» **WORKING DATA**:
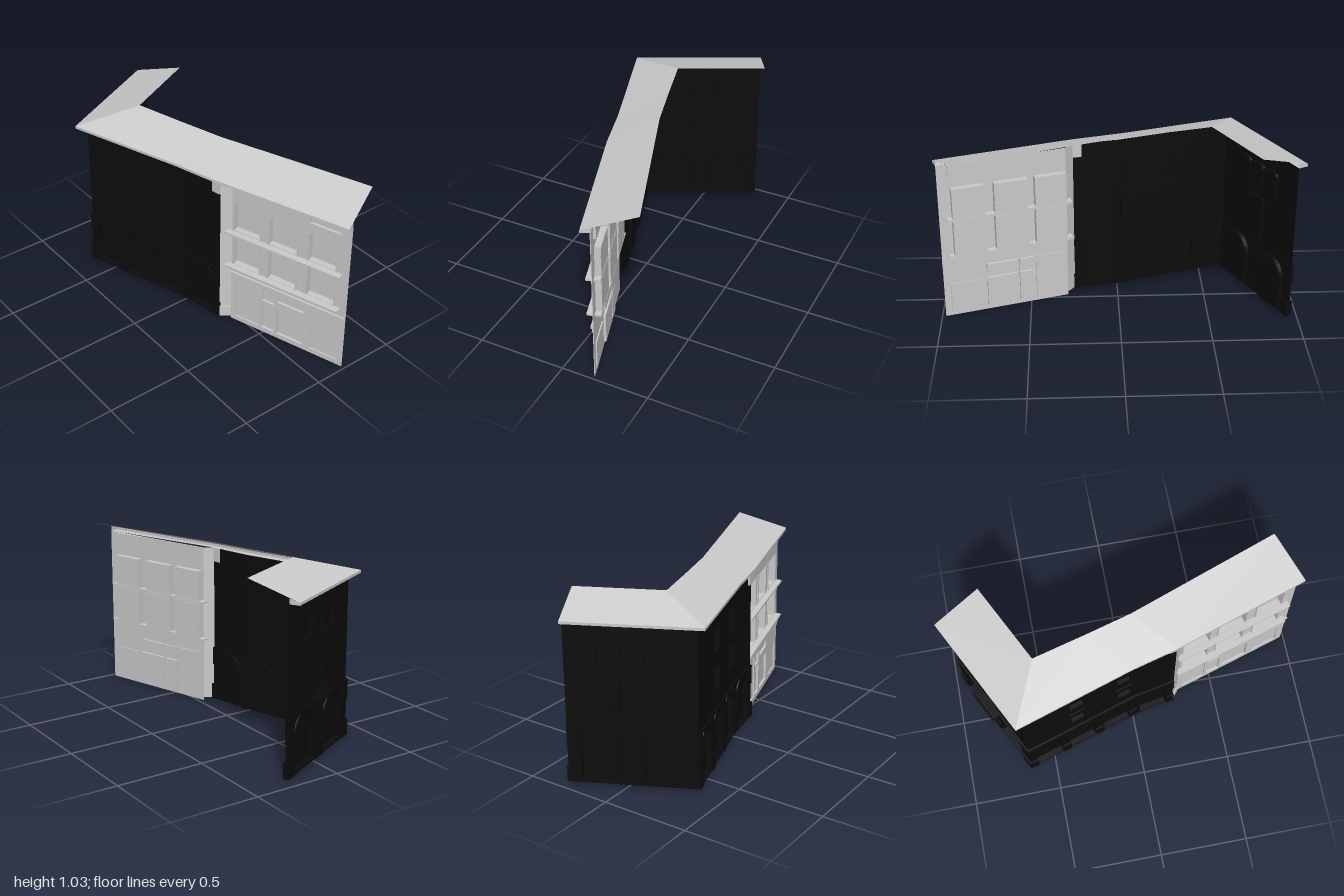
import * as THREE from 'three';

const grey = new THREE.MeshStandardMaterial({ color: 0xcccccc, side: THREE.DoubleSide, flatShading: true });
const dark = new THREE.MeshStandardMaterial({ color: 0x0c0c0c, side: THREE.DoubleSide, flatShading: true });

// Plan points [x, z]: wall line, eave line and high roof edge
const WALL = [[0.285, -0.95], [-0.34, -0.64], [-0.135, 0], [-0.085, 0.25], [-0.035, 0.29], [0.18, 0.98]];
const EAVE = [[0.26, -1], [-0.4, -0.67], [-0.19, -0.02], [-0.12, 0.24], [0.135, 1]];
const RIDGE = [[0.385, -0.74], [-0.06, -0.52], [0.02, -0.22], [0.09, 0.03], [0.4, 0.88]];
const EAVE_LOW = 0.93, EAVE_TOP = 0.945, RIDGE_Y = 1.03;

function add(parent, name, geometry, material) {
  const mesh = new THREE.Mesh(geometry, material);
  mesh.name = name;
  parent.add(mesh);
  return mesh;
}

// Box given by its limits in the wall's own frame (x along, y up, z outward)
function box(parent, name, material, x0, x1, y0, y1, z0, z1) {
  const m = add(parent, name, new THREE.BoxGeometry(x1 - x0, y1 - y0, z1 - z0), material);
  m.position.set((x0 + x1) / 2, (y0 + y1) / 2, (z0 + z1) / 2);
  return m;
}

// Outline of an opening; rise is the height of its arched top
function outline({ x, w, y0, y1, rise = 0 }, grow = 0, Type = THREE.Shape) {
  const h = w / 2 + grow, s = new Type();
  const top = y1 + grow, spring = top - rise;
  s.moveTo(x - h, y0 - grow);
  s.lineTo(x + h, y0 - grow);
  s.lineTo(x + h, spring);
  if (rise) for (let i = 1; i < 14; i++) {
    const a = Math.PI * i / 14;
    s.lineTo(x + h * Math.cos(a), spring + rise * Math.sin(a));
  }
  s.lineTo(x - h, spring);
  s.closePath();
  return s;
}

function slab(parent, name, material, shape, z0, z1) {
  const g = new THREE.ExtrudeGeometry(shape, { depth: z1 - z0, bevelEnabled: false });
  add(parent, name, g, material).position.z = z0;
}

function ring(parent, name, material, o, grow, z0, z1) {
  const s = outline(o, grow);
  s.holes.push(outline(o, 0, THREE.Path));
  slab(parent, name, material, s, z0, z1);
}

// Thin wall between two plan points, with recessed openings
function wall(parent, name, material, a, b, y0, openings = []) {
  const g = new THREE.Group();
  g.name = name;
  const dx = b[0] - a[0], dz = b[1] - a[1], length = Math.hypot(dx, dz);
  g.position.set(a[0], 0, a[1]);
  g.rotation.y = Math.atan2(-dz, dx);
  const s = outline({ x: length / 2, w: length, y0, y1: EAVE_LOW });
  for (const o of openings) {
    const d = o.depth ?? 0.03;
    s.holes.push(outline(o, 0, THREE.Path));
    ring(g, 'reveal', material, o, 0.004, -d, -0.001);
    slab(g, 'recessedPane', material, outline(o, 0.003), -d - 0.003, -d);
    if (o.trim) ring(g, 'openingTrim', material, o, o.trim, 0, 0.008);
  }
  slab(g, 'wallSheet', material, s, -0.004, 0);
  g.userData.length = length;
  parent.add(g);
  return g;
}

// Arcade pier with plinth and capital, standing through the wall
function pier(parent, x, w) {
  box(parent, 'pierPlinth', dark, x - w / 2 - 0.004, x + w / 2 + 0.004, 0.02, 0.11, -0.02, 0.014);
  box(parent, 'pierShaft', dark, x - w / 2 + 0.004, x + w / 2 - 0.004, 0.11, 0.23, -0.012, 0.006);
  box(parent, 'pierCapital', dark, x - w / 2, x + w / 2, 0.23, 0.335, -0.014, 0.01);
}

const arch = (x, w) => ({ x, w, y0: 0.03, y1: 0.32, rise: w * 0.5, depth: 0.025, trim: 0.012 });
const stringCourse = (g) => box(g, 'stringCourse', dark, 0, g.userData.length, 0.332, 0.345, -0.004, 0.012);

// Short wing: two wide arches, balcony window, three arched windows
function shortWing(root) {
  const g = wall(root, 'shortWingWall', dark, WALL[0], WALL[1], 0.02, [
    arch(0.18, 0.21), arch(0.52, 0.21),
    { x: 0.35, w: 0.12, y0: 0.39, y1: 0.625, depth: 0.02, trim: 0.01 },
    ...[-1, 0, 1].map((i) => ({ x: 0.35 + i * 0.125, w: 0.105, y0: 0.7, y1: 0.83, rise: 0.025, depth: 0.02 })),
  ]);
  [[0.03, 0.06], [0.35, 0.09], [0.67, 0.06]].forEach(([x, w]) => pier(g, x, w));
  stringCourse(g);
  // Balcony with railing
  const balcony = new THREE.Group();
  balcony.name = 'railedBalcony';
  g.add(balcony);
  box(balcony, 'balconyFloor', dark, 0.26, 0.44, 0.365, 0.375, 0, 0.062);
  box(balcony, 'handrail', dark, 0.26, 0.44, 0.452, 0.458, 0.056, 0.062);
  for (const x of [0.26, 0.436]) box(balcony, 'sideRail', dark, x, x + 0.004, 0.452, 0.458, 0, 0.06);
  for (let i = 0; i <= 12; i++) {
    const x = 0.26 + i * 0.0147;
    box(balcony, 'baluster', dark, x, x + 0.003, 0.375, 0.453, 0.058, 0.061);
  }
}

// Long wing: arcade with small windows over it
function longWing(root) {
  const windows = [0.32, 0.612].flatMap((x) => [[0.46, 0.575], [0.685, 0.8]]
    .map(([y0, y1]) => ({ x, w: 0.08, y0, y1, depth: 0.015, trim: 0.006 })));
  const a = wall(root, 'longWingWall', dark, WALL[1], WALL[2], 0.02,
    [arch(0.12, 0.165), arch(0.338, 0.165), arch(0.562, 0.165), ...windows]);
  [0.015, 0.229, 0.45, 0.67].forEach((x) => pier(a, x, 0.046));
  const b = wall(root, 'longWingEndWall', dark, WALL[2], WALL[3], 0.02, [arch(0.125, 0.165)]);
  pier(b, 0.237, 0.036);
  [a, b].forEach(stringCourse);
  box(b, 'eaveCorbel', grey, 0.205, 0.255, 0.85, 0.93, -0.006, 0.012);
}

// Pale house: shop front, two window rows with through balconies
function paleHouse(root) {
  const c = wall(root, 'cornerWall', grey, WALL[3], WALL[4], 0.02);
  box(c, 'cornerPlinth', grey, 0, c.userData.length, 0.02, 0.085, -0.004, 0.008);
  const U = (z) => (z - 0.29) * 1.048;
  const hole = (z0, z1, y0, y1, depth) => ({ x: U((z0 + z1) / 2), w: (z1 - z0) * 1.048, y0, y1, depth });
  const columns = [[0.3, 0.465], [0.512, 0.685], [0.745, 0.91]];
  const g = wall(root, 'paleFacade', grey, WALL[4], WALL[5], 0, [
    ...columns.flatMap(([a, b]) => [hole(a, b, 0.393, 0.595, 0.035), hole(a, b, 0.62, 0.79, 0.035)]),
    hole(0.745, 0.92, 0.855, 0.925, 0.015),
    hole(0.58, 0.74, 0.03, 0.205, 0.015), hole(0.58, 0.74, 0.25, 0.29, 0.015),
    hole(0.485, 0.56, 0.03, 0.205, 0.015), hole(0.485, 0.56, 0.22, 0.29, 0.015),
    hole(0.32, 0.465, 0.03, 0.29, 0.008), hole(0.785, 0.94, 0.03, 0.2, 0.008),
  ]);
  for (const y of [0.375, 0.6]) {
    box(g, 'balconySlab', grey, U(0.27), U(0.94), y, y + 0.013, -0.036, 0.036);
    box(g, 'balconyLip', grey, U(0.265), U(0.945), y + 0.007, y + 0.016, -0.039, 0.039);
  }
  // Slim window posts
  for (const [a, b] of columns) for (const z of [a, b]) {
    box(g, 'windowPost', grey, U(z) - 0.004, U(z) + 0.004, 0.39, 0.6, -0.037, 0.006);
    box(g, 'windowPost', grey, U(z) - 0.004, U(z) + 0.004, 0.615, 0.795, -0.037, 0.006);
  }
  box(g, 'shopCornice', grey, 0, g.userData.length, 0.325, 0.338, 0, 0.012);
  box(g, 'shopFascia', grey, 0, g.userData.length, 0.3, 0.325, 0, 0.005);
}

// Single-pitch roof, low on the street side, with fascia and soffit
function roof(root) {
  const g = new THREE.Group();
  g.name = 'roof';
  root.add(g);
  const at = ([x, z], y) => [x, y, z];
  const sheet = (name, quads) => {
    const geo = new THREE.BufferGeometry();
    const pos = quads.flatMap(([a, b, c, d]) => [a, b, c, a, c, d]).flat();
    geo.setAttribute('position', new THREE.Float32BufferAttribute(pos, 3));
    geo.computeVertexNormals();
    add(g, name, geo, grey);
  };
  const inner = [0, 1, 2, 3, 5].map((i) => WALL[i]);
  const strip = (p, py, q, qy) => p.slice(1).map((_, i) =>
    [at(p[i], py), at(p[i + 1], py), at(q[i + 1], qy), at(q[i], qy)]);
  sheet('roofSlope', strip(EAVE, EAVE_TOP, RIDGE, RIDGE_Y));
  sheet('fascia', strip(EAVE, EAVE_LOW, EAVE, EAVE_TOP));
  sheet('soffit', strip(inner, EAVE_LOW, EAVE, EAVE_LOW));
  sheet('vergeEnds', [0, 4].map((i) =>
    [at(EAVE[i], EAVE_LOW), at(inner[i], EAVE_LOW), at(inner[i], 0.96), at(EAVE[i], EAVE_TOP)]));
}

export function createModel() {
  const root = new THREE.Group();
  root.name = 'cornerBuilding';
  shortWing(root);
  longWing(root);
  paleHouse(root);
  roof(root);
  return root;
}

» **EXERCISE**: Looking at the data above, show all lines where the word "return" occurs.

» **OUTPUT FOR THIS TASK**:
  return mesh;
  return m;
  return s;
  return g;
  return root;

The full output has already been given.